Presidential candidate Hillary Clinton—former first lady, U.S. senator and U.S. secretary of state—can now add podcast co-host to her resume.
The campaign's website doesn't offer too many details or teasers about future episodes other than a brief description: "What's it like to be on the road to history? Running for president is a big deal, but on With Her, you'll hear from Hillary Clinton, Tim Kaine, their supporters and staff about the little details from the campaign trail they'll never forget."
The first episode, "Hi, Hillary," was recorded during a campaign stop in Miami and features an intimate conversation between Linsky and the Democratic nominee.
Linsky: "Uhhhh….Before we get started, I have a question for you."
Linsky: "What should I call you?"
Clinton: "You can call me whatever you want. You can call me Hillary, you can call me Madam Secretary, you can call me 'hey you.' Anything you want."
Linsky: "I'm not going to call you 'hey you,' but I'll call you Hillary."
In Episode 1, Clinton talks about her day-to-day routines, the people she meets on the trail and the issues she's trying to get across.
During the campaign, Clinton has at times struggled to portray herself as the kind of person that everyday Americans can connect with.
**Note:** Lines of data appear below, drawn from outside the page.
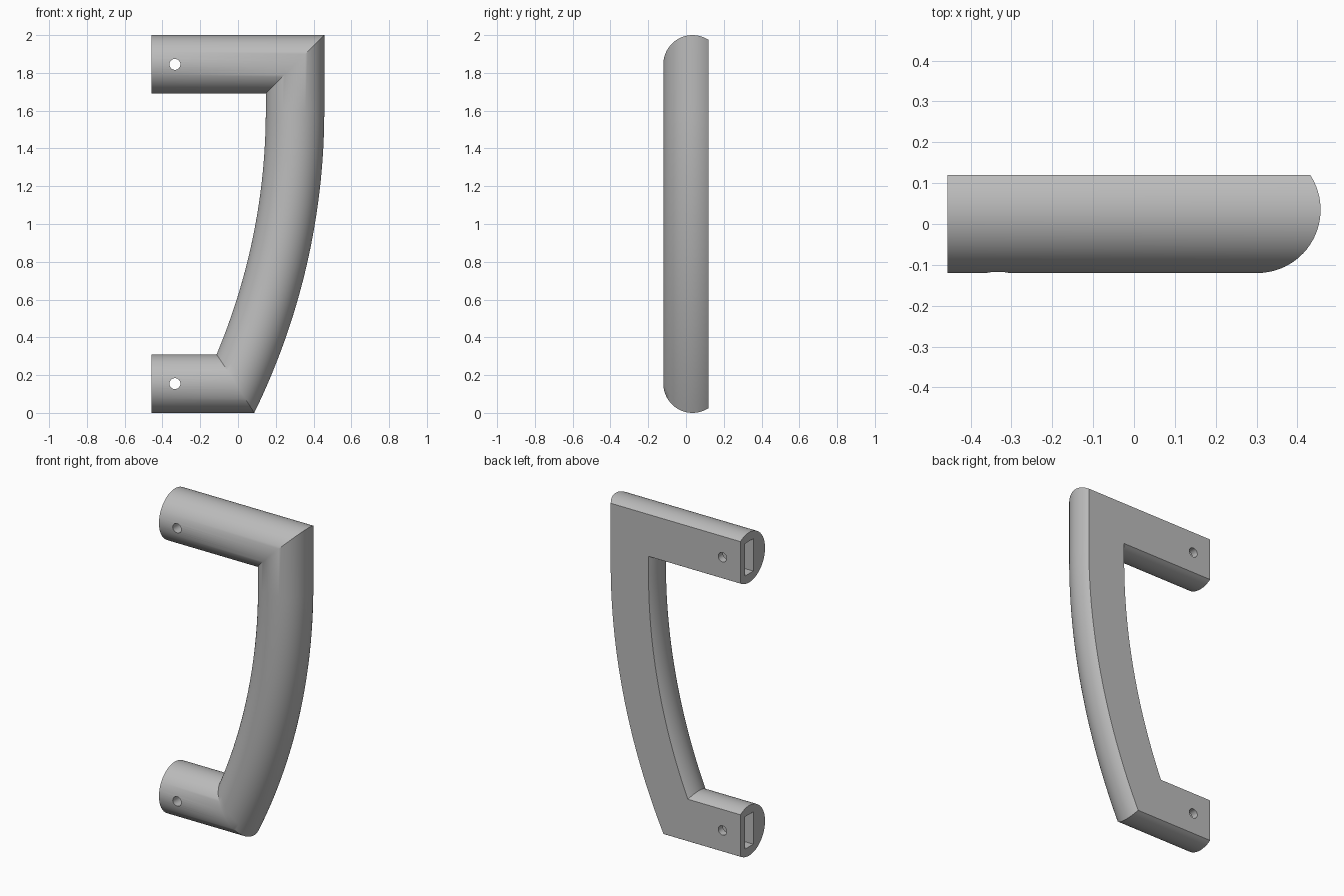
import bpy, bmesh
from math import asin, sin, cos, pi

cube = bpy.data.objects.get("Cube")
if cube:
    bpy.data.objects.remove(cube, do_unlink=True)

R = 0.155                 # tube radius
YC = 0.035                # tube axis depth
HALF_Y = 0.12             # flat back position
END_X = 0.457             # half width
TOP_Z, LOW_Z = 2 - R, R   # arm axes
GRIP_X = END_X - R        # grip axis at its upper end
BEND_Z, BEND_R = 1.6, 3.48
SIDES, STEPS = 48, 32

metal = bpy.data.materials.new("satin_grey")
metal.use_nodes = True
grey = (0.5, 0.5, 0.5, 1)
metal.diffuse_color = grey
metal.node_tree.nodes["Principled BSDF"].inputs["Base Color"].default_value = grey


def rail(d):
    """Path of a profile point offset outward by d: arm, mitre, curved grip, mitre, arm."""
    pts = [(-END_X, TOP_Z + d), (GRIP_X + d, TOP_Z + d)]
    radius = BEND_R + d
    last = asin((BEND_Z - LOW_Z + d) / radius)
    for i in range(STEPS + 1):
        a = last * i / STEPS
        pts.append((GRIP_X - BEND_R + radius * cos(a), BEND_Z - radius * sin(a)))
    return pts + [(-END_X, LOW_Z - d)]


# Handle body: round profile with a flat back, swept along the rails
bm = bmesh.new()
flat = asin((HALF_Y - YC) / R)
rails = []
for i in range(SIDES + 1):
    t = flat - (pi + 2 * flat) * i / SIDES
    y = YC + R * sin(t)
    rails.append([bm.verts.new((x, y, z)) for x, z in rail(R * cos(t))])
for a, b in zip(rails, rails[1:] + rails[:1]):
    for j in range(len(a) - 1):
        bm.faces.new((a[j], a[j + 1], b[j + 1], b[j]))
bm.faces.new([r[0] for r in rails])
bm.faces.new([r[-1] for r in rails])
bmesh.ops.recalc_face_normals(bm, faces=bm.faces)
mesh = bpy.data.meshes.new("handle")
bm.to_mesh(mesh)
bm.free()
handle = bpy.data.objects.new("handle", mesh)
bpy.context.collection.objects.link(handle)
mesh.materials.append(metal)


def cut(cutter):
    cutter.hide_render = True
    cutter.data.materials.append(metal)
    bpy.context.view_layer.objects.active = handle
    mod = handle.modifiers.new("cut", 'BOOLEAN')
    mod.operation, mod.solver, mod.object = 'DIFFERENCE', 'EXACT', cutter
    bpy.ops.object.modifier_apply(modifier=mod.name)
    bpy.data.objects.remove(cutter, do_unlink=True)


# Slot in each arm end and a fixing hole through each arm
for z in (TOP_Z, LOW_Z):
    bpy.ops.mesh.primitive_cube_add(size=1, location=(-END_X, YC, z))
    slot = bpy.context.object
    slot.scale = (0.5, 0.08, 0.2)
    cut(slot)
    bpy.ops.mesh.primitive_cylinder_add(vertices=32, radius=0.029, depth=1,
                                        location=(-0.334, 0, z), rotation=(pi / 2, 0, 0))
    cut(bpy.context.object)

bpy.ops.object.select_all(action='DESELECT')
handle.select_set(True)
bpy.context.view_layer.objects.active = handle
bpy.ops.object.shade_smooth_by_angle(angle=pi / 6)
However, the podcast gives her another way to let listeners get a glimpse of her life as she campaigns across the country over the next 90 days.
Linsky is no stranger to podcasts. The co-founder of Pineapple Street Media has worked to produce shows for The New York Times, actress Lena Dunham and Wieden+Kennedy. He's also the co-host of the Longform Podcast, which features interviews with narrative journalists and other nonfiction writers about their work. Recent Longform episodes featured author (and now podcaster) Malcolm Gladwell, Vox.com founder Ezra Klein and Vice Magazine editor in chief Ellis Jones.
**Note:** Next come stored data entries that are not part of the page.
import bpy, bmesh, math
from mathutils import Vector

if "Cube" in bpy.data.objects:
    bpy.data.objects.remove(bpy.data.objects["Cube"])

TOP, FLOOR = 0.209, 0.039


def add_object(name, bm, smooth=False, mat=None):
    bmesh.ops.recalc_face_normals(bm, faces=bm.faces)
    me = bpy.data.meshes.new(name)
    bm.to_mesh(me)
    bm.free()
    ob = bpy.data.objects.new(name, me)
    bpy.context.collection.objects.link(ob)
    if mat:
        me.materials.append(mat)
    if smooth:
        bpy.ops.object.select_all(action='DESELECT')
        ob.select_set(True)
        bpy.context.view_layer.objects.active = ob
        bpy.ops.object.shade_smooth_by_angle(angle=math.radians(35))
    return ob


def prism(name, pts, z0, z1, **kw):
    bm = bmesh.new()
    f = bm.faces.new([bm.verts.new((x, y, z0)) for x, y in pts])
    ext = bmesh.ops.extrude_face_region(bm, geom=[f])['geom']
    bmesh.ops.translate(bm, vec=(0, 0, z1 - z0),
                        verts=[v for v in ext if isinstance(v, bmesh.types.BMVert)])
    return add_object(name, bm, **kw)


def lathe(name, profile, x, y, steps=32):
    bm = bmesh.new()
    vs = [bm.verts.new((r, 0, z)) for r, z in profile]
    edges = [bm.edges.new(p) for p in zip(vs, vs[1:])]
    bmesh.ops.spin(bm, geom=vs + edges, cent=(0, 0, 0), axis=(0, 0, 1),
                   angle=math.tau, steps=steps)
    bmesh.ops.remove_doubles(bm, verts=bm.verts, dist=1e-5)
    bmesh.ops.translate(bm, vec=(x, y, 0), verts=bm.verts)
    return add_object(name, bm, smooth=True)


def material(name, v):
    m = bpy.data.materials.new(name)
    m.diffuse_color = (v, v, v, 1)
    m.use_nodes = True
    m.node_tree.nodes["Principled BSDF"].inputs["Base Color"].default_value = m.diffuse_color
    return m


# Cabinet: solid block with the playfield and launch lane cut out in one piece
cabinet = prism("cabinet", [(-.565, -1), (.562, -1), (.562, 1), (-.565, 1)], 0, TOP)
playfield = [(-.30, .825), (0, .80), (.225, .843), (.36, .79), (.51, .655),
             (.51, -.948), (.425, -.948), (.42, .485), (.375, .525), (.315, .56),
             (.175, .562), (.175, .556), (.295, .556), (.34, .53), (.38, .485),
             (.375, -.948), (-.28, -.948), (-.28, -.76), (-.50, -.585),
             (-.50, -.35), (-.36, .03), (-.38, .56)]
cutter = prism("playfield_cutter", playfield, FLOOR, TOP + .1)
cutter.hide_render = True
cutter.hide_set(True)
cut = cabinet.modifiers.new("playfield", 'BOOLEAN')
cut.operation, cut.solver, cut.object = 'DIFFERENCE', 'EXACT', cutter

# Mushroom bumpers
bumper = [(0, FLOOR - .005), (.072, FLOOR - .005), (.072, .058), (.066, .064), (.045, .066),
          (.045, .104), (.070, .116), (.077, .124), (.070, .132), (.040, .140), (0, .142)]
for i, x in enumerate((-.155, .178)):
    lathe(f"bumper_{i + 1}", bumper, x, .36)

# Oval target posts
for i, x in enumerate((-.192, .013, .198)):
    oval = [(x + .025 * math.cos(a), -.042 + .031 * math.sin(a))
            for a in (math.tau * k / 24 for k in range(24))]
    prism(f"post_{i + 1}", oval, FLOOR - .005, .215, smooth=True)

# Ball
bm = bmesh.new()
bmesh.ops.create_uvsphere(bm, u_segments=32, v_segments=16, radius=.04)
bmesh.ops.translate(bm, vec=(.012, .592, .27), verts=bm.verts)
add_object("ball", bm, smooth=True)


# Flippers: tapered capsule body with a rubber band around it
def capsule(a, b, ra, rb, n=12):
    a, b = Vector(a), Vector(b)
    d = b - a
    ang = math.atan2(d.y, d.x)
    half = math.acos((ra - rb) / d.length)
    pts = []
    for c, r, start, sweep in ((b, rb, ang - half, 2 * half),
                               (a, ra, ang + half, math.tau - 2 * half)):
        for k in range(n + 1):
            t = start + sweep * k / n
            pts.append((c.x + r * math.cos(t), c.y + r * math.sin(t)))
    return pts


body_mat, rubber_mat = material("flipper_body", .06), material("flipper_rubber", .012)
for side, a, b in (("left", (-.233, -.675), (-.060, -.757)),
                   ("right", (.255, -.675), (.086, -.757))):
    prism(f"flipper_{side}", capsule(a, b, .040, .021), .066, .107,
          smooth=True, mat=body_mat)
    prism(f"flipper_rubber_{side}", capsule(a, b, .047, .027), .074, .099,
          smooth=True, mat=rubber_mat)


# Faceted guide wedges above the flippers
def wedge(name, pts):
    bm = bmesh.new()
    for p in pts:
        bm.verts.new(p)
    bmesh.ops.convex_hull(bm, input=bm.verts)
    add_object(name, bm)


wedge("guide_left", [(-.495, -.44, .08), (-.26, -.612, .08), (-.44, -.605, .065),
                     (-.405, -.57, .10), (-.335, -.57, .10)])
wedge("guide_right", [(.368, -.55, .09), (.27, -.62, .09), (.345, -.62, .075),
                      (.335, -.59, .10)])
At one point in the 17-minute show, Linsky asks Clinton about the moment she walked onto the stage last month during the Democratic National Convention. Linsky noted that after Clinton was introduced by her daughter, Chelsea, she stopped and closed her eyes. He wondered what was going through her mind.
"There was such a rush of emotion," she said. "Being introduced by my daughter was pretty overwhelming. Walking out, seeing her on stage and then this big arena filled with so many thousands of people. The moment just came crashing in on me, and I just had to take a second to let it all come in and feel it."